YOUR ASSIGNMENT:
Beginning with the first line, retype exactly the records below up to and including the line with "# Hair volume: rings"; pictures do not belong in the copy.

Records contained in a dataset
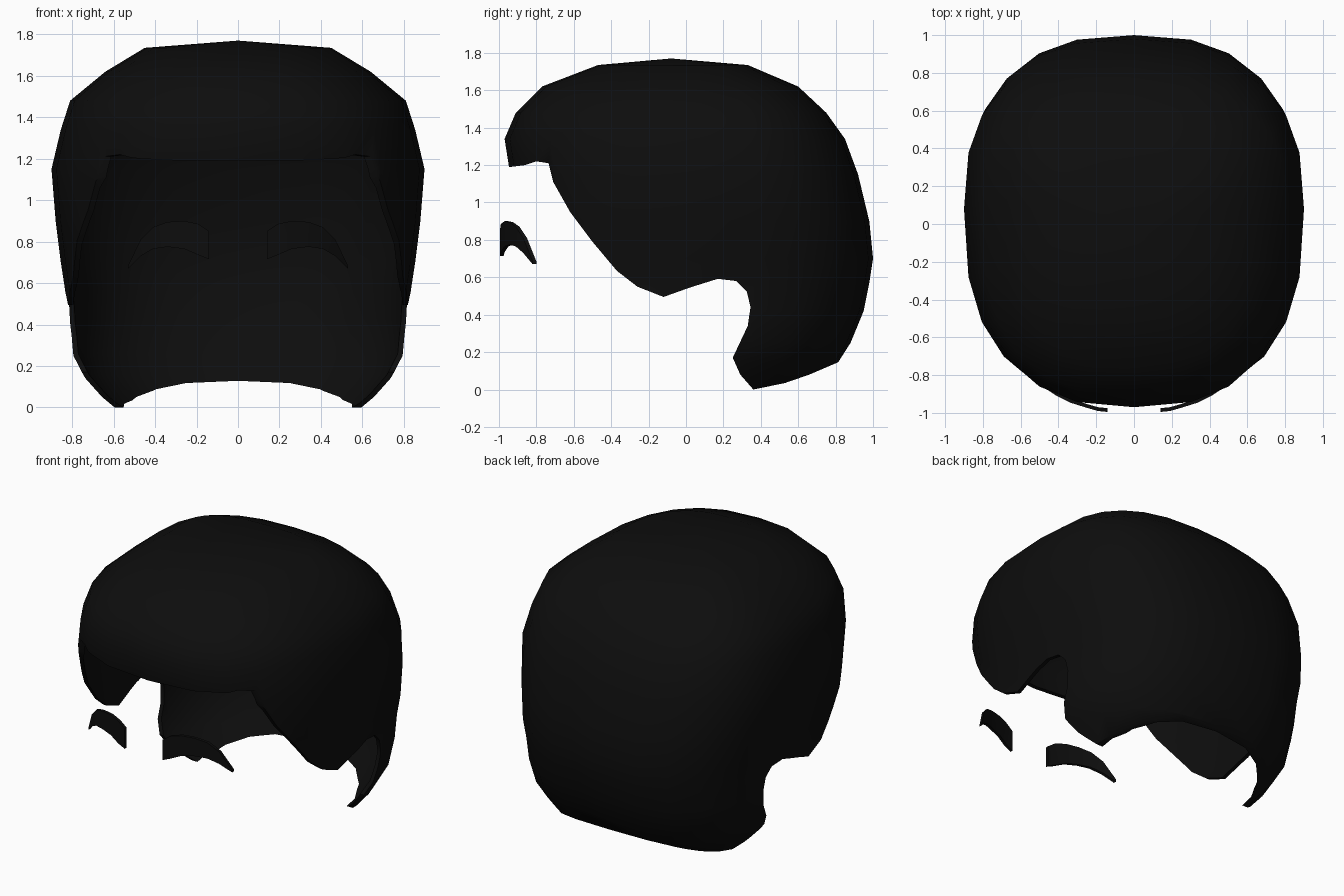
import bpy, bmesh, math

if "Cube" in bpy.data.objects:
    bpy.data.objects.remove(bpy.data.objects["Cube"])

black = bpy.data.materials.new("soft_black")
black.diffuse_color = (0.004, 0.004, 0.004, 1)
black.use_nodes = True
black.node_tree.nodes["Principled BSDF"].inputs["Base Color"].default_value = black.diffuse_color


def make_object(name, bm):
    bmesh.ops.recalc_face_normals(bm, faces=bm.faces)
    me = bpy.data.meshes.new(name)
    bm.to_mesh(me)
    bm.free()
    me.materials.append(black)
    ob = bpy.data.objects.new(name, me)
    bpy.context.collection.objects.link(ob)
    return ob


def activate(ob):
    bpy.ops.object.select_all(action='DESELECT')
    ob.select_set(True)
    bpy.context.view_layer.objects.active = ob


# Hair volume: rings of (height, half width, front y, back y)
RINGS = [(-0.12, 0.46, -0.7, 0.62), (0.0, 0.63, -0.8, 0.72), (0.14, 0.75, -0.84, 0.81),
         (0.25, 0.81, -0.87, 0.88), (0.42, 0.83, -0.89, 0.95), (0.57, 0.835, -0.91, 0.98),
         (0.70, 0.855, -0.92, 1.0), (0.90, 0.88, -0.93, 0.98), (1.15, 0.90, -0.94, 0.92),
         (1.34, 0.855, -0.97, 0.85), (1.48, 0.81, -0.91, 0.75), (1.62, 0.64, -0.77, 0.60),
         (1.735, 0.45, -0.47, 0.33)]
SEG, POWER, MID = 24, 2 / 2.6, 0.08


def spow(v):
    return math.copysign(abs(v) ** POWER, v)


bm = bmesh.new()
rows = []
for z, w, f, b in RINGS:
    row = []
    for i in range(SEG):
        a = 2 * math.pi * i / SEG
        c, s = spow(math.cos(a)), spow(math.sin(a))
        # the top ring is slightly crowned towards the middle of the sides
        row.append(bm.verts.new((w * c, MID + s * ((b - MID) if s > 0 else (MID - f)), z)))
    rows.append(row)
apex = bm.verts.new((0, -0.08, 1.77))
bm.faces.new(rows[0][::-1])
for lo, hi in zip(rows, rows[1:]):
    for i in range(SEG):
        j = (i + 1) % SEG
        bm.faces.new((lo[i], lo[j], hi[j], hi[i]))
for i in range(SEG):
    bm.faces.new((rows[-1][i], rows[-1][(i + 1) % SEG], apex))
hair = make_object("hair", bm)

# Hairline cutter: side outline of fringe, sideburn, ear notch and nape
LINE = [(-1.3, 1.19), (-0.94, 1.19), (-0.86, 1.20), (-0.80, 1.22), (-0.735, 1.21),
        (-0.71, 1.11), (-0.62, 0.95), (-0.50, 0.79), (-0.37, 0.635), (-0.26, 0.55),
        (-0.12, 0.495), (0.02, 0.545), (0.17, 0.592), (0.27, 0.58), (0.325, 0.525),
        (0.345, 0.44), (0.33, 0.34), (0.25, 0.17), (0.29, 0.08), (0.36, 0.0),
        (0.53, 0.035), (0.66, 0.08), (0.80, 0.14), (0.95, 0.21), (1.3, 0.3),
        (1.3, -0.5), (-1.3, -0.5)]
bm = bmesh.new()
left = [bm.verts.new((-1.5, y, z)) for y, z in LINE]
face = bm.faces.new(left)
out = bmesh.ops.extrude_face_region(bm, geom=[face])
bmesh.ops.translate(bm, vec=(3, 0, 0),
                    verts=[v for v in out["geom"] if isinstance(v, bmesh.types.BMVert)])
cutter = make_object("hairline_cutter", bm)
cutter.hide_render = True

solid = hair.modifiers.new("thickness", 'SOLIDIFY')
solid.thickness = 0.025
solid.offset = -1
cut = hair.modifiers.new("hairline", 'BOOLEAN')
cut.operation = 'DIFFERENCE'
cut.solver = 'EXACT'
cut.object = cutter
activate(hair)
for m in ("thickness", "hairline"):
    bpy.ops.object.modifier_apply(modifier=m)
bpy.data.objects.remove(cutter)
bpy.ops.object.shade_smooth_by_angle(angle=math.radians(45))

# Eyebrows: curved strips of (x, y, lower z, upper z)
BROW = [(0.14, -0.985, 0.715, 0.85), (0.19, -0.98, 0.735, 0.885), (0.26, -0.96, 0.765, 0.90),
        (0.34, -0.935, 0.775, 0.895), (0.41, -0.90, 0.765, 0.87), (0.47, -0.86, 0.73, 0.81),
        (0.53, -0.81, 0.67, 0.685)]
for name, side in (("left_eyebrow", -1), ("right_eyebrow", 1)):
    bm = bmesh.new()
    loops = []
    for x, y, lo, hi in BROW:
        loops.append([bm.verts.new((side * x, yy, zz))
                      for yy, zz in ((y - 0.01, lo), (y - 0.01, hi), (y + 0.01, hi), (y + 0.01, lo))])
    for p, q in zip(loops, loops[1:]):
        for i in range(4):
            j = (i + 1) % 4
            bm.faces.new((p[i], p[j], q[j], q[i]))
    bm.faces.new(loops[0])
    bm.faces.new(loops[-1][::-1])
    brow = make_object(name, bm)
    activate(brow)
    bpy.ops.object.shade_smooth_by_angle(angle=math.radians(40))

ANSWER TO THE PROBLEM:
import bpy, bmesh, math

if "Cube" in bpy.data.objects:
    bpy.data.objects.remove(bpy.data.objects["Cube"])

black = bpy.data.materials.new("soft_black")
black.diffuse_color = (0.004, 0.004, 0.004, 1)
black.use_nodes = True
black.node_tree.nodes["Principled BSDF"].inputs["Base Color"].default_value = black.diffuse_color


def make_object(name, bm):
    bmesh.ops.recalc_face_normals(bm, faces=bm.faces)
    me = bpy.data.meshes.new(name)
    bm.to_mesh(me)
    bm.free()
    me.materials.append(black)
    ob = bpy.data.objects.new(name, me)
    bpy.context.collection.objects.link(ob)
    return ob


def activate(ob):
    bpy.ops.object.select_all(action='DESELECT')
    ob.select_set(True)
    bpy.context.view_layer.objects.active = ob


# Hair volume: rings of (height, half width, front y, back y)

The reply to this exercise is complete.